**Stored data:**
○ ○ ○
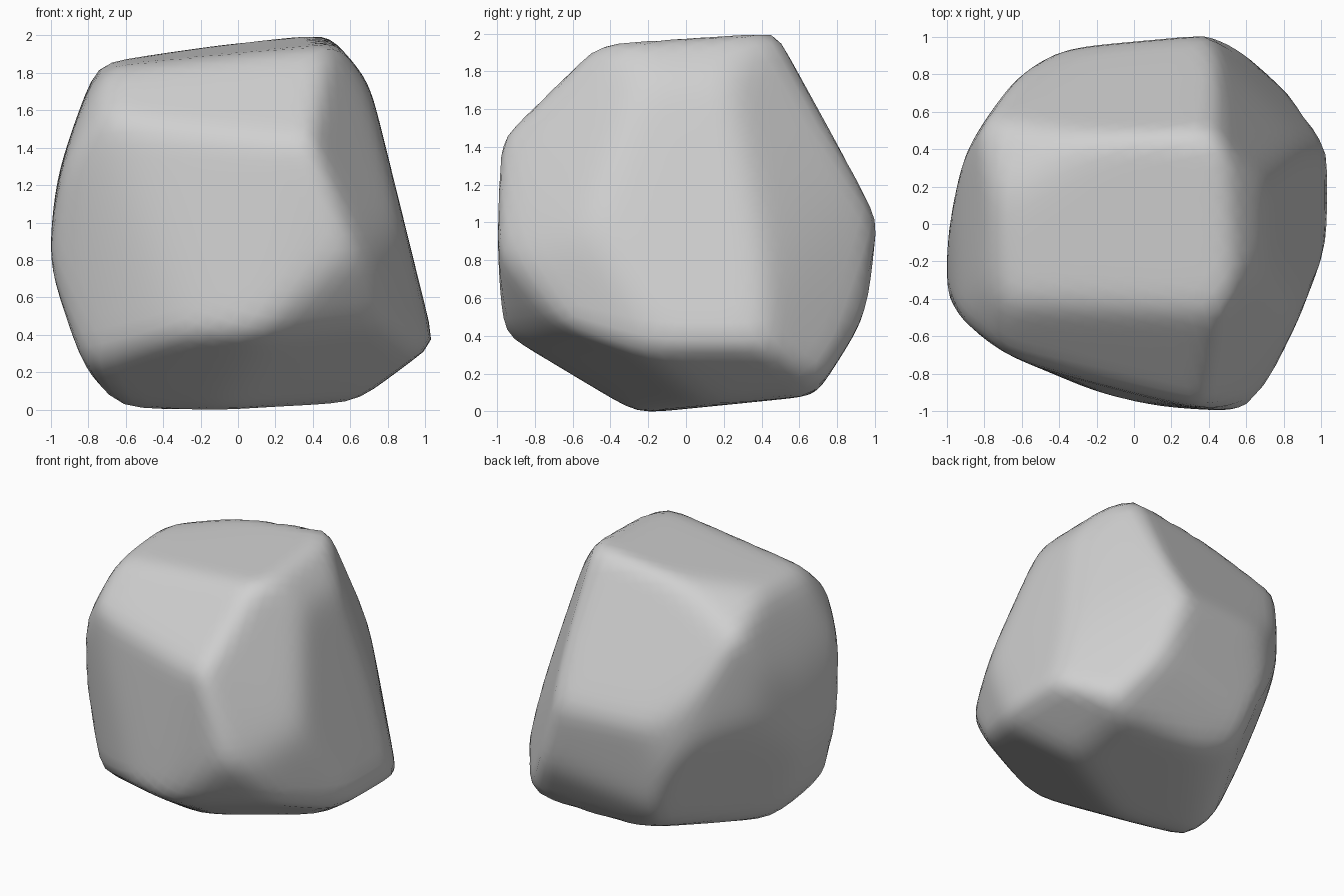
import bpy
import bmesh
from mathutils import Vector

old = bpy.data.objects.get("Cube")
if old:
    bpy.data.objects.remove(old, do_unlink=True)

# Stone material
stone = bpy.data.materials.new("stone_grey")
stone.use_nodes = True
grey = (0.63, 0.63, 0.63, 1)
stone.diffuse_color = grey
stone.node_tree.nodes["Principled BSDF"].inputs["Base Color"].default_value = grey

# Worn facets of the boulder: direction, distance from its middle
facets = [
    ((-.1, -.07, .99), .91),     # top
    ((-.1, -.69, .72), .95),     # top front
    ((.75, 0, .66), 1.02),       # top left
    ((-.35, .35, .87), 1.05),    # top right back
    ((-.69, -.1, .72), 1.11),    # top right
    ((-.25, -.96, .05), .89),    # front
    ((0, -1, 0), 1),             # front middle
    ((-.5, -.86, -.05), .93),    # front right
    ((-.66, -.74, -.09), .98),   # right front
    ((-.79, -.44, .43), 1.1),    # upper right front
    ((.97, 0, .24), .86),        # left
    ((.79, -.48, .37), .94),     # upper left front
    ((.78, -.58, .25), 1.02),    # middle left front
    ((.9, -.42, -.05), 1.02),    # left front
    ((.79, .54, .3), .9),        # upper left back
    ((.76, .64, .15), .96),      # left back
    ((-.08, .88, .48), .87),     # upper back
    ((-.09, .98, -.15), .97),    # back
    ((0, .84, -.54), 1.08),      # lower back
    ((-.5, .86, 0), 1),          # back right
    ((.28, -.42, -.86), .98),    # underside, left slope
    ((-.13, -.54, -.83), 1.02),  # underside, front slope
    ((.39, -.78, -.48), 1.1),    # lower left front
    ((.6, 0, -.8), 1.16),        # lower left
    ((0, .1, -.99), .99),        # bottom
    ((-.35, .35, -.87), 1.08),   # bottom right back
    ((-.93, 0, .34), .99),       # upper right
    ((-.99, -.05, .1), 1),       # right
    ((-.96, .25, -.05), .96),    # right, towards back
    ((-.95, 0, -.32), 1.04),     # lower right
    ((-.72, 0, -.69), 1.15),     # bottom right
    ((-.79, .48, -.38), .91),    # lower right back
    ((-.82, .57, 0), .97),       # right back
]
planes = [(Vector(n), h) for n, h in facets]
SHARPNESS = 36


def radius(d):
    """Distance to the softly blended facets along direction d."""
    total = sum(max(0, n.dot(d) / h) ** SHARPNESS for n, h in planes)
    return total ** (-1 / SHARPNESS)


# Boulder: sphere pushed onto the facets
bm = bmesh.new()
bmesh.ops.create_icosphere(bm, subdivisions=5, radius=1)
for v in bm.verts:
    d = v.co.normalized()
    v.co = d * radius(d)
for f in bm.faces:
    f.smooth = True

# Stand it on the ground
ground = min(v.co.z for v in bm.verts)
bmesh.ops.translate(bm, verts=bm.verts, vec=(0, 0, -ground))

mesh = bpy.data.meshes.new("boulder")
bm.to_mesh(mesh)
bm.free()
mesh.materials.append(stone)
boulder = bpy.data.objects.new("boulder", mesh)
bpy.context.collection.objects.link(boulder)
○ ○ ○
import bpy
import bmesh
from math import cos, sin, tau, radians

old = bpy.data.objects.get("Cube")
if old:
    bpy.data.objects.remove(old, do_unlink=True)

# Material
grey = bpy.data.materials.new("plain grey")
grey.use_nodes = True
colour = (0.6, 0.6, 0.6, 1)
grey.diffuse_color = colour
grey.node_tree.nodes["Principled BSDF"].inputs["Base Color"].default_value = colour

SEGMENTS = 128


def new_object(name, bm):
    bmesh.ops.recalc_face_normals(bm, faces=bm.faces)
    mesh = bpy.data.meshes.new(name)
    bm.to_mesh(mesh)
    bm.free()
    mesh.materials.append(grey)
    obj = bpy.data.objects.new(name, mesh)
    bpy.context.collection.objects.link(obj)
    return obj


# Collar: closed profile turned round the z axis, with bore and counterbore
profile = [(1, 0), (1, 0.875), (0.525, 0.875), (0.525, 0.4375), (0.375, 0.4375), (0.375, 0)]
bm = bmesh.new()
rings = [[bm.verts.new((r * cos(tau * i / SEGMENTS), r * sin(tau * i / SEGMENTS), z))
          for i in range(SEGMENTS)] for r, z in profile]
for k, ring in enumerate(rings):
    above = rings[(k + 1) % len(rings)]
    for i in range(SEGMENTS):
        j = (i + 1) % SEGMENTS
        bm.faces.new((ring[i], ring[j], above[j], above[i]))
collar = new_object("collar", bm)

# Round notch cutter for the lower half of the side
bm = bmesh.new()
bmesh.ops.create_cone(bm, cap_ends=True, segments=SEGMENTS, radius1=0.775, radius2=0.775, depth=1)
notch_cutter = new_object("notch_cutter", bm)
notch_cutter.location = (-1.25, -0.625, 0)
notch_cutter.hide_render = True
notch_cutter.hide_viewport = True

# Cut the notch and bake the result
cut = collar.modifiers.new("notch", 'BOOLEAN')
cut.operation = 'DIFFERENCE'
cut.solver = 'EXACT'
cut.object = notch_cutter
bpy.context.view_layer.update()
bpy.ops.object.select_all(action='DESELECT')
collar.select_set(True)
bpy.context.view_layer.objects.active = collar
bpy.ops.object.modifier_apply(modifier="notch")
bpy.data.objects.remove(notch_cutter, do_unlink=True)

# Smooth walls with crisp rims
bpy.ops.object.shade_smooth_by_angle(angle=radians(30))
○ ○ ○
**About this exercise:**
Lines in the records above that carry the word "facets" are to be located and copied.

**Reply:**
# Worn facets of the boulder: direction, distance from its middle
facets = [
planes = [(Vector(n), h) for n, h in facets]
    """Distance to the softly blended facets along direction d."""
# Boulder: sphere pushed onto the facets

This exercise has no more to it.